She chose life for her baby, fully knowing that it would cost her own. She declined the chemotherapy. Her one wish was that she would be able to live long enough to hold her newborn daughter. One afternoon in mid-August, Stacie collapsed in her home and was rushed to the hospital. Another scan showed that the invasive tumor had spread and begun wrapping around her brain stem, slowly killing her. After two days in the hospital, Stacie’s heart stopped. While medics rushed to resuscitate her, doctors decided it was best to deliver the pre-mature baby by C-section even though it was weeks before the due date.

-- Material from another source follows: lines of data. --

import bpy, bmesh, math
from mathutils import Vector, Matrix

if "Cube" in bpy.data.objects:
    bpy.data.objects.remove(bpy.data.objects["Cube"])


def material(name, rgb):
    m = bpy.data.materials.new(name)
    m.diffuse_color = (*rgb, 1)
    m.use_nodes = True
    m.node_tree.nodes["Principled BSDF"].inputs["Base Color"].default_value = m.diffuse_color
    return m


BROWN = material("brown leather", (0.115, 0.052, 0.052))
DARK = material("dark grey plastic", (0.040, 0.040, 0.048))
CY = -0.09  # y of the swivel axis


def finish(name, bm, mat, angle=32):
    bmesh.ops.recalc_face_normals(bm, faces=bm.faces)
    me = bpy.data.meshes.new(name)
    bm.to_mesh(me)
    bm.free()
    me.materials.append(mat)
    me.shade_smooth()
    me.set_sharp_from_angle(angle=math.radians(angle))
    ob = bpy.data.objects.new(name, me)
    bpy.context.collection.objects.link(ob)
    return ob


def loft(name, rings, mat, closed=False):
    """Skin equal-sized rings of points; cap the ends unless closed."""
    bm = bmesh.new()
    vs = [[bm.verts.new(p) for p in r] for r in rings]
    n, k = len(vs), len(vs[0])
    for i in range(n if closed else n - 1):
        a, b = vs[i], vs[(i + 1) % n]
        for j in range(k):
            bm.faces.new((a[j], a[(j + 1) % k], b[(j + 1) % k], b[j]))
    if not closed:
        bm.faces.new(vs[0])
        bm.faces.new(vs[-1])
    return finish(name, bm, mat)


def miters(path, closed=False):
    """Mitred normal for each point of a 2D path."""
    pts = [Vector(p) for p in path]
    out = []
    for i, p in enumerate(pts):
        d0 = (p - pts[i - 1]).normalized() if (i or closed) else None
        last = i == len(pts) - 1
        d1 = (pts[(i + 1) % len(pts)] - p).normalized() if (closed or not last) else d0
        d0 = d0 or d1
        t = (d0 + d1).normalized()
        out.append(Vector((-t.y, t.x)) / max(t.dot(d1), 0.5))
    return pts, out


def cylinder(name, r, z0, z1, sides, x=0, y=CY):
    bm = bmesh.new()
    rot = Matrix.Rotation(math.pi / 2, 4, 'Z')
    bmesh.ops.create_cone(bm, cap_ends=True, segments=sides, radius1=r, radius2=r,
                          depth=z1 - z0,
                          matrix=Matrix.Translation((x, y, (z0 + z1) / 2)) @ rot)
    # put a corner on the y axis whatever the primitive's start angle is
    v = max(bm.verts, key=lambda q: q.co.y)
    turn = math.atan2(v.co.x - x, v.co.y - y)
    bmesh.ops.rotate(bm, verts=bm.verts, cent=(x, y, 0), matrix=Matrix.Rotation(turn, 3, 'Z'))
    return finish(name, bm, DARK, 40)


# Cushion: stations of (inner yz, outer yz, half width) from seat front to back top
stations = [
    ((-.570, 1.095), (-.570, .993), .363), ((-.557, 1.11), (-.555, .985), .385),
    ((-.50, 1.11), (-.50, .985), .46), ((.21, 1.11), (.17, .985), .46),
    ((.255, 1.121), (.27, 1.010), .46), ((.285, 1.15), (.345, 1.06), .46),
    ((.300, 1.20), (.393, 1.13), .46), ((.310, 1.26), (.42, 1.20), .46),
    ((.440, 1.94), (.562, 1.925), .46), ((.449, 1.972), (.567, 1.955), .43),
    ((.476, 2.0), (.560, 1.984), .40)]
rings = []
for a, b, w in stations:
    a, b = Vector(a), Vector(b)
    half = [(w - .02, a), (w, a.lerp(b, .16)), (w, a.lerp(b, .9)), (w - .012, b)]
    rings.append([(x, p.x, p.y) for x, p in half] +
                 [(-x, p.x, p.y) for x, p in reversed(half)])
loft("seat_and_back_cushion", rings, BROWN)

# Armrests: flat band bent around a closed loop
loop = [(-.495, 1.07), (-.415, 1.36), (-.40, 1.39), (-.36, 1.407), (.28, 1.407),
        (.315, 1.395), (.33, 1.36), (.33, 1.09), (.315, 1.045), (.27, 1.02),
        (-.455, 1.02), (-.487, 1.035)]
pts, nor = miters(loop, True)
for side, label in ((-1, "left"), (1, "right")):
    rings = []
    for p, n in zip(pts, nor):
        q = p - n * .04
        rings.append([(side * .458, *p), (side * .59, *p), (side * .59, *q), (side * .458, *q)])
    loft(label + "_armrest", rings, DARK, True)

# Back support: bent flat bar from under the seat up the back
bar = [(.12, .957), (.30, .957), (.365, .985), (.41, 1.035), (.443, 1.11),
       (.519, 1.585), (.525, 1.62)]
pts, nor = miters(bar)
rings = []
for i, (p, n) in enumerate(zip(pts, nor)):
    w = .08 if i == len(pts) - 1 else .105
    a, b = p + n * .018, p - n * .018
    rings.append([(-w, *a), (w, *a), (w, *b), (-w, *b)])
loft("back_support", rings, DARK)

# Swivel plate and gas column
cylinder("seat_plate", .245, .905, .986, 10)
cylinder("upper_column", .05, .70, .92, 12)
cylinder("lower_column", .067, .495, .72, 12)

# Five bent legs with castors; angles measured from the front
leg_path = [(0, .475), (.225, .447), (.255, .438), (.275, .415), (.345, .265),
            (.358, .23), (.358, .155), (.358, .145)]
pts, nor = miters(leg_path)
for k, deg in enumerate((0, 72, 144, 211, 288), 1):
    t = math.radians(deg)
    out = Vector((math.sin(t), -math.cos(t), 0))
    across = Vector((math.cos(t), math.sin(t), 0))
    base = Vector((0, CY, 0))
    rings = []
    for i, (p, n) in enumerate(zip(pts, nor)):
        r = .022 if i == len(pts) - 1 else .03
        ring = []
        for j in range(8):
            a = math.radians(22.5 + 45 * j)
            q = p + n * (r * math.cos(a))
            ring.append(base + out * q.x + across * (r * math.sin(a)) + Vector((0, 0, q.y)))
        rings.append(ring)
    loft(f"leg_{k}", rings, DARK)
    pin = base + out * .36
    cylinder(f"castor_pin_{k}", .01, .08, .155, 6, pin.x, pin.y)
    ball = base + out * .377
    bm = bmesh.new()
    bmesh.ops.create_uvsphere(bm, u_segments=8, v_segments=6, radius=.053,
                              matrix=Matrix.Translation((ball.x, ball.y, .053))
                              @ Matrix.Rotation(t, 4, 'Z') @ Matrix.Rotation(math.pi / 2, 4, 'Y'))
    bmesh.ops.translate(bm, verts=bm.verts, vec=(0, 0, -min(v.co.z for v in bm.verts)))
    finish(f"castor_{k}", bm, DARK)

The delivery was successful—a two-pound, one-ounce girl named Dottie Mae, who was rushed off to in intensive care. Stacie was revived, but her health continued to deteriorate in the weeks following the birth. Both mother and daughter required constant medical attention and were kept apart. By this point, the cancer had paralyzed Stacie’s throat, making it hard for her to speak or to be understood. She often fell unconscious. In September, her heart stopped once again. She quit breathing and lay dying, but again the doctors were able to revive her.
Everyone knew that Stacie’s remaining time was very short. They also knew of her wish. She had still not been able to hold her newborn daughter or count her tiny, perfect fingers, or look into her blue eyes. A few days later, Stacie regained consciousness briefly. Nurses wheeled baby Dottie out of intensive care, down the hallway, and placed the tiny infant on her mother’s chest. For several minutes, mother and daughter gazed into one another’s eyes while the nurses watched and wept. It was a sacred moment. No one said a word. Three days later Stacie passed away.
Women as Types of Christ
This year as Mother’s Day approaches, consider how mothers (inclusive of all women) are types (or reflections) of our Savior. They reflect Him in at least three important ways:
1) Like Christ, mothers also shed their blood and descend into the vale of death to bring forth new life. In some cases, as with Stacie Crimm, the mother forfeits her own life in order to bring forth a new one. Mothers then continue to sacrifice to raise, nurture, and bless their children.
2) Paul taught that the veil of the temple is a symbol of Christ’s flesh (see Hebrews 10:19–20). Given that, if Christ is the veil through which we must pass to eternal life, then I would submit that a mother’s womb is the veil through which all mankind passes to enter mortal life. Mothers are a veil on one end of our journey while Christ is the veil on the other end. The temple endowment provides us with an important reminder of this truth as the sisters are veiled as part of their temple clothing.
3) A mother’s love is often the closest thing a child experiences to God’s own love for us and it is through a mother’s love that we may first experience and begin to understand God’s love.
In these three ways, women are important types of Christ. May we each find a way to express our love and appreciation to the Mothers in our lives for the many sacrifices they make.
Cory B. Jensen
I am the author of 3 books on the temple (Preparing For Your Endowment, Understanding Your Endowment, and Completing Your Endowment). This article is an excerpt from the first book, Preparing For Your Endowment, which is available in paperback, audio and Kindle versions. Free PDF copies of the final book are available online at www.templeendowment.com.